WORK REQUIRED:
The records below hold a stretch from the line with "const START = THREE.MathUtils.degToRad(95.2);" through the line with "const a = Math.acos(endRadius / R);"; return exactly those lines, ends included, and nothing more.

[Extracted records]
+ + + +
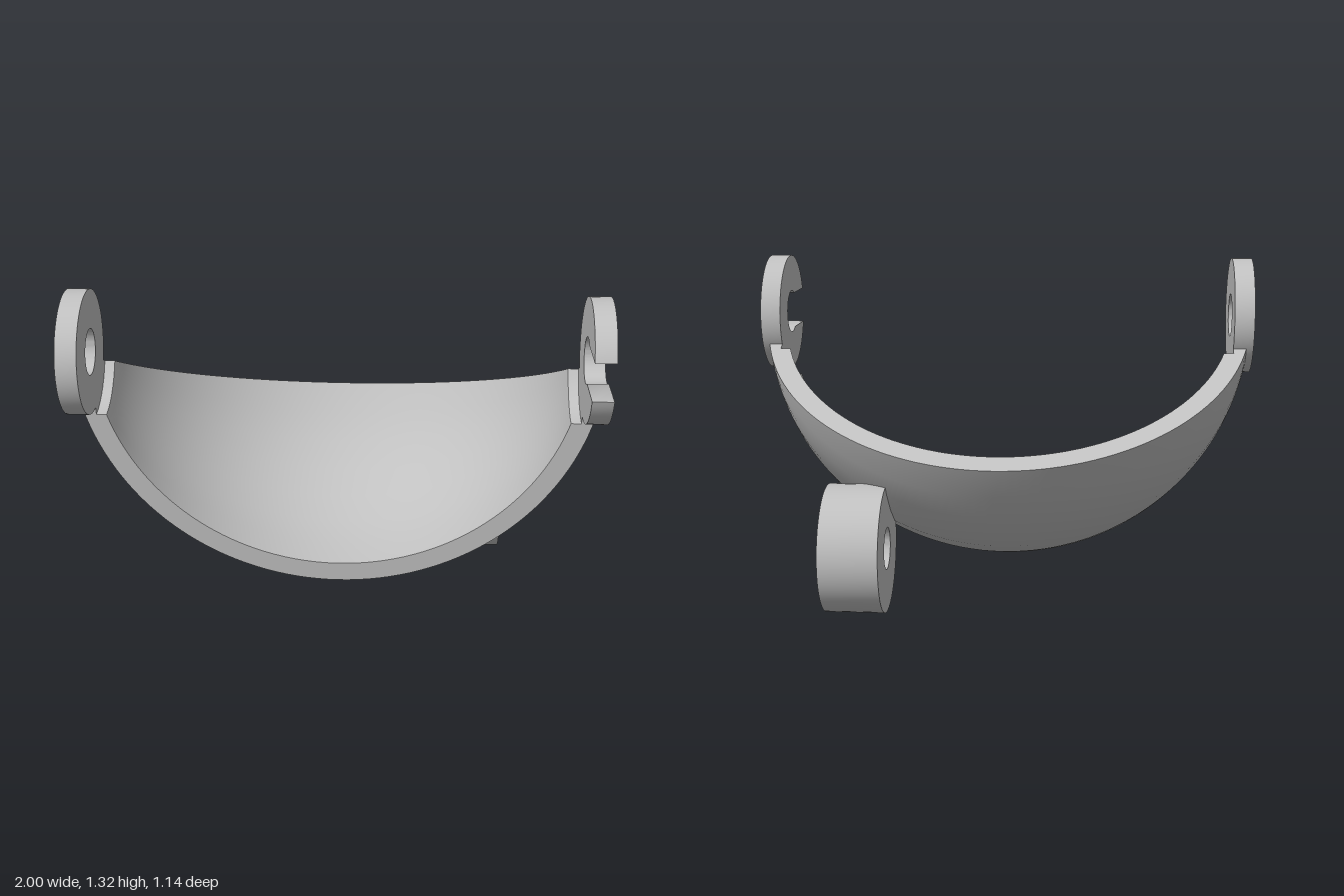
import * as THREE from 'three';
import { toCreasedNormals } from 'three/addons/utils/BufferGeometryUtils.js';

const OUTER = 1.0, INNER = 0.92;          // radii of the spherical shell
const PIVOT_Y = 1.09, PIVOT_Z = 0.338;    // hinge axis, parallel to x
const EAR_R = 0.235, EAR_HOLE = 0.0875, EAR_T = 0.08;
const CLEARANCE = 0.265;                  // shell is cut back around the ears
const START = THREE.MathUtils.degToRad(95.2);
const SWEEP = THREE.MathUtils.degToRad(57);

// Points (distance from axis, position along axis) on an arc of radius R
function arc(R, endRadius, steps) {
  const a = Math.acos(endRadius / R);
  return Array.from({ length: steps + 1 }, (_, i) => {
    const t = -a + (2 * a * i) / steps;
    return new THREE.Vector2(R * Math.cos(t), R * Math.sin(t));
  });
}

// Closed cross-section of the shell with a step at each end
function shellProfile() {
  const r = EAR_R - 0.004;
  return [
    ...arc(OUTER, r, 64),
    new THREE.Vector2(r, INNER),
    new THREE.Vector2(CLEARANCE, INNER),
    ...arc(INNER, CLEARANCE, 64).reverse(),
    new THREE.Vector2(CLEARANCE, -INNER),
    new THREE.Vector2(r, -INNER),
  ];
}

// Ring, optionally with a slot open to the front, extruded along x
function ring(R, hole, depth, slotHalf = 0) {
  const shape = new THREE.Shape();
  if (slotHalf) {
    const b = Math.asin(slotHalf / R), c = Math.asin(slotHalf / hole);
    shape.absarc(0, 0, R, Math.PI + b, Math.PI * 3 - b, false);
    shape.absarc(0, 0, hole, Math.PI - c, -Math.PI + c, true);
    shape.closePath();
  } else {
    shape.absarc(0, 0, R, 0, Math.PI * 2, false);
    const path = new THREE.Path();
    path.absarc(0, 0, hole, 0, Math.PI * 2, true);
    shape.holes.push(path);
  }
  const geo = new THREE.ExtrudeGeometry(shape, { depth, bevelEnabled: false, curveSegments: 32 });
  geo.rotateY(Math.PI / 2);
  return toCreasedNormals(geo, 0.6);
}

export function createModel() {
  const model = new THREE.Group();
  model.name = 'hingedVisor';
  const grey = new THREE.MeshStandardMaterial({ color: 0xc0c0c0 });
  grey.name = 'grey';

  const add = (parent, name, geo, x = 0, y = 0, z = 0) => {
    const mesh = new THREE.Mesh(geo, grey);
    mesh.name = name;
    mesh.position.set(x, y, z);
    parent.add(mesh);
  };

  // Curved shell: a wedge of a hollow sphere turned about the hinge axis
  const shell = new THREE.Group();
  shell.name = 'shell';
  shell.rotation.z = -Math.PI / 2;
  shell.position.set(0, PIVOT_Y, PIVOT_Z);
  model.add(shell);

  const profile = shellProfile();
  const wall = new THREE.LatheGeometry([...profile, profile[0].clone()], 7, START, SWEEP);
  add(shell, 'shellWall', toCreasedNormals(wall, 0.6));

  // Flat rims closing the two edges of the wedge
  [['frontRim', START], ['backRim', START + SWEEP]].forEach(([name, phi], i) => {
    const rim = new THREE.ShapeGeometry(new THREE.Shape(profile));
    if (i === 1) {
      rim.index.array.reverse();
      rim.computeVertexNormals();
    }
    rim.rotateY(phi - Math.PI / 2);
    add(shell, name, rim);
  });

  // Hinge ears: closed on the right, slotted on the left
  add(model, 'rightEar', ring(EAR_R, EAR_HOLE, EAR_T), -1, PIVOT_Y, PIVOT_Z);
  add(model, 'leftEar', ring(EAR_R, EAR_HOLE, EAR_T, 0.0725), 1 - EAR_T, PIVOT_Y, PIVOT_Z);

  // Bored boss on the back of the shell
  add(model, 'boss', ring(0.25, 0.082, 0.23), 0.43, 0.252, -0.32);

  return model;
}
+ + + +
EXERCISE OUTPUT:
const START = THREE.MathUtils.degToRad(95.2);
const SWEEP = THREE.MathUtils.degToRad(57);

// Points (distance from axis, position along axis) on an arc of radius R
function arc(R, endRadius, steps) {
  const a = Math.acos(endRadius / R);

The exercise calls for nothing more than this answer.